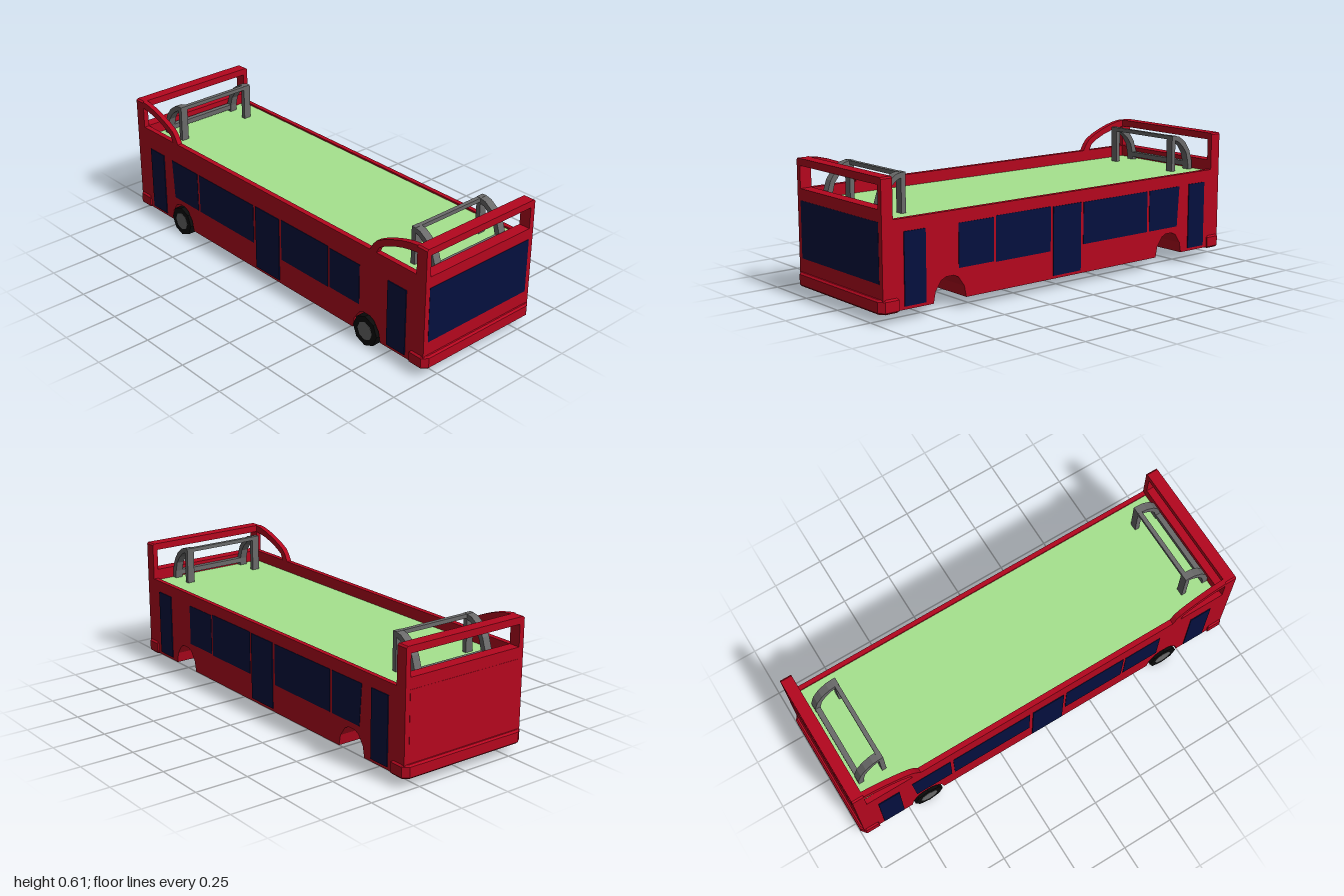
import * as THREE from 'three';

const mat = (color) => new THREE.MeshStandardMaterial({ color, flatShading: true });

export function createModel() {
  const bus = new THREE.Group();
  const red = mat(0xb4061e), navy = mat(0x040f3e), green = mat(0xa6e38e);
  const grey = mat(0x6a6a6a), black = mat(0x0a0a0a);

  const add = (name, geometry, material, x = 0, y = 0, z = 0) => {
    const mesh = new THREE.Mesh(geometry, material);
    mesh.name = name;
    mesh.position.set(x, y, z);
    bus.add(mesh);
    return mesh;
  };
  const box = (name, material, x0, x1, y0, y1, z0, z1) =>
    add(name, new THREE.BoxGeometry(x1 - x0, y1 - y0, z1 - z0), material,
      (x0 + x1) / 2, (y0 + y1) / 2, (z0 + z1) / 2);
  const shapeOf = (pts) => new THREE.Shape(pts.map((p) => new THREE.Vector2(...p)));
  // Side outline (x, y) extruded between two z values
  const slab = (name, material, shape, z0, z1) =>
    add(name, new THREE.ExtrudeGeometry(shape, { depth: z1 - z0, bevelEnabled: false }), material, 0, 0, z0);

  const W = 0.322, L = 0.985, deckY = 0.422, rimY = 0.476, wheelX = 0.648;

  // Lower body with wheel arches cut right across
  const arch = [[-0.085, 0.05], [-0.075, 0.1], [-0.045, 0.143], [-0.02, 0.155],
    [0.02, 0.155], [0.045, 0.143], [0.075, 0.1], [0.085, 0.05]];
  slab('body', red, shapeOf([
    [-L, 0.05],
    ...arch.map(([x, y]) => [x - wheelX, y]),
    ...arch.map(([x, y]) => [x + wheelX, y]),
    [L, 0.05], [L, deckY], [-L, deckY],
  ]), -W, W);

  // Open upper deck floor, with a tall rim on one side and a low one on the other
  box('deck', green, -0.93, 0.93, deckY - 0.01, deckY + 0.002, -0.3, 0.297);
  box('frontRim', red, -0.93, 0.93, deckY, rimY, 0.297, W);
  box('backRim', red, -0.93, 0.93, deckY, 0.432, -W, -0.3);

  for (const e of [-1, 1]) {
    // End wall with wide opening
    const wall = shapeOf([[-W, deckY], [W, deckY], [W, 0.602], [W - 0.008, 0.609], [-W + 0.008, 0.609], [-W, 0.602]]);
    wall.holes.push(new THREE.Path([[-0.297, 0.477], [-0.297, 0.577], [0.297, 0.577], [0.297, 0.477]]
      .map((p) => new THREE.Vector2(...p))));
    const end = add('endWall', new THREE.ExtrudeGeometry(wall, { depth: 0.055, bevelEnabled: false }), red,
      e > 0 ? 0.93 : -L);
    end.rotation.y = Math.PI / 2;

    // Curved brace sweeping from the end wall down to the front rim
    slab('curvedBrace', red, shapeOf([[0.93, 0.609], [0.89, 0.604], [0.84, 0.592], [0.79, 0.575],
      [0.74, 0.554], [0.7, 0.532], [0.68, 0.51], [0.66, rimY], [0.7, rimY], [0.715, 0.505], [0.75, 0.526],
      [0.8, 0.548], [0.85, 0.563], [0.89, 0.571], [0.93, 0.576]].map(([x, y]) => [x * e, y])), 0.297, W);

    // Bumper with bevelled edges
    const plan = shapeOf([[0.918, -0.322], [0.975, -0.322], [0.992, -0.3], [0.992, 0.3], [0.975, 0.322], [0.918, 0.322]]
      .map(([x, z]) => [x * e, z]));
    const bumper = add('bumper', new THREE.ExtrudeGeometry(plan,
      { depth: 0.046, bevelThickness: 0.008, bevelSize: 0.008, bevelSegments: 1 }), red, 0, 0.052, 0);
    bumper.rotation.x = -Math.PI / 2;

    // Grey frame standing on the deck, both set slightly towards +x
    const frameX = (x) => x * e + 0.008;
    const span = (a, b) => [Math.min(frameX(a), frameX(b)), Math.max(frameX(a), frameX(b))];
    const strut = shapeOf([[0.8, 0.597], [0.83, 0.59], [0.87, 0.562], [0.9, 0.52], [0.92, 0.46], [0.92, deckY],
      [0.895, deckY], [0.892, 0.46], [0.88, 0.505], [0.855, 0.54], [0.825, 0.565], [0.8, 0.575]]
      .map(([x, y]) => [frameX(x), y]));
    for (const z of [-0.212, 0.175]) {
      box('framePost', grey, ...span(0.781, 0.803), deckY, 0.597, z, z + 0.037);
      slab('frameStrut', grey, strut, z, z + 0.037);
    }
    box('frameTopBar', grey, ...span(0.782, 0.802), 0.578, 0.596, -0.18, 0.18);
    box('frameLowBar', grey, ...span(0.894, 0.919), 0.438, 0.462, -0.18, 0.18);

    // Wheel and hub
    const wheelGeo = new THREE.CylinderGeometry(0.0725, 0.0725, 0.141, 8);
    add('wheel', wheelGeo.rotateX(Math.PI / 2), black, e * wheelX, 0.0725, 0.2605);
    const hubGeo = new THREE.CylinderGeometry(0.044, 0.044, 0.01, 8);
    add('hub', hubGeo.rotateX(Math.PI / 2), grey, e * wheelX, 0.0725, 0.327);
  }

  // Side windows, the outermost one slanted
  const windows = [
    [[-0.7, 0.182], [-0.515, 0.182], [-0.515, 0.375], [-0.713, 0.375]],
    [[-0.5, 0.182], [-0.1, 0.182], [-0.1, 0.375], [-0.5, 0.375]],
    [[0.095, 0.178], [0.403, 0.178], [0.403, 0.38], [0.095, 0.38]],
    [[0.415, 0.182], [0.602, 0.182], [0.602, 0.375], [0.415, 0.375]],
  ];
  const doors = [[-0.883, -0.777], [-0.083, 0.08], [0.772, 0.88]];
  for (const s of [-1, 1]) {
    const z = (d) => (s > 0 ? [W - 0.005, W + d] : [-W - d, -W + 0.005]);
    for (const w of windows) slab('sideWindow', navy, shapeOf(w), ...z(0.002));
    for (const [x0, x1] of doors) box('door', navy, x0, x1, 0.064, 0.377, ...z(0.004));
  }

  // End panels: glazed at one end, plain at the other
  box('endWindow', navy, L - 0.01, L + 0.001, 0.168, 0.425, -0.298, 0.298);
  box('endPanel', red, -L - 0.001, -L + 0.01, 0.135, 0.425, -0.298, 0.298);

  return bus;
}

§ **What to do**
Every line above from the line with "mesh.position.set(x, y, z);" to the line with "box('deck', green, -0.93, 0.93, deckY", inclusive, must be returned exactly; no other line belongs in the reply.

§ **Exercise response**
    mesh.position.set(x, y, z);
    bus.add(mesh);
    return mesh;
  };
  const box = (name, material, x0, x1, y0, y1, z0, z1) =>
    add(name, new THREE.BoxGeometry(x1 - x0, y1 - y0, z1 - z0), material,
      (x0 + x1) / 2, (y0 + y1) / 2, (z0 + z1) / 2);
  const shapeOf = (pts) => new THREE.Shape(pts.map((p) => new THREE.Vector2(...p)));
  // Side outline (x, y) extruded between two z values
  const slab = (name, material, shape, z0, z1) =>
    add(name, new THREE.ExtrudeGeometry(shape, { depth: z1 - z0, bevelEnabled: false }), material, 0, 0, z0);

  const W = 0.322, L = 0.985, deckY = 0.422, rimY = 0.476, wheelX = 0.648;

  // Lower body with wheel arches cut right across
  const arch = [[-0.085, 0.05], [-0.075, 0.1], [-0.045, 0.143], [-0.02, 0.155],
    [0.02, 0.155], [0.045, 0.143], [0.075, 0.1], [0.085, 0.05]];
  slab('body', red, shapeOf([
    [-L, 0.05],
    ...arch.map(([x, y]) => [x - wheelX, y]),
    ...arch.map(([x, y]) => [x + wheelX, y]),
    [L, 0.05], [L, deckY], [-L, deckY],
  ]), -W, W);

  // Open upper deck floor, with a tall rim on one side and a low one on the other
  box('deck', green, -0.93, 0.93, deckY - 0.01, deckY + 0.002, -0.3, 0.297);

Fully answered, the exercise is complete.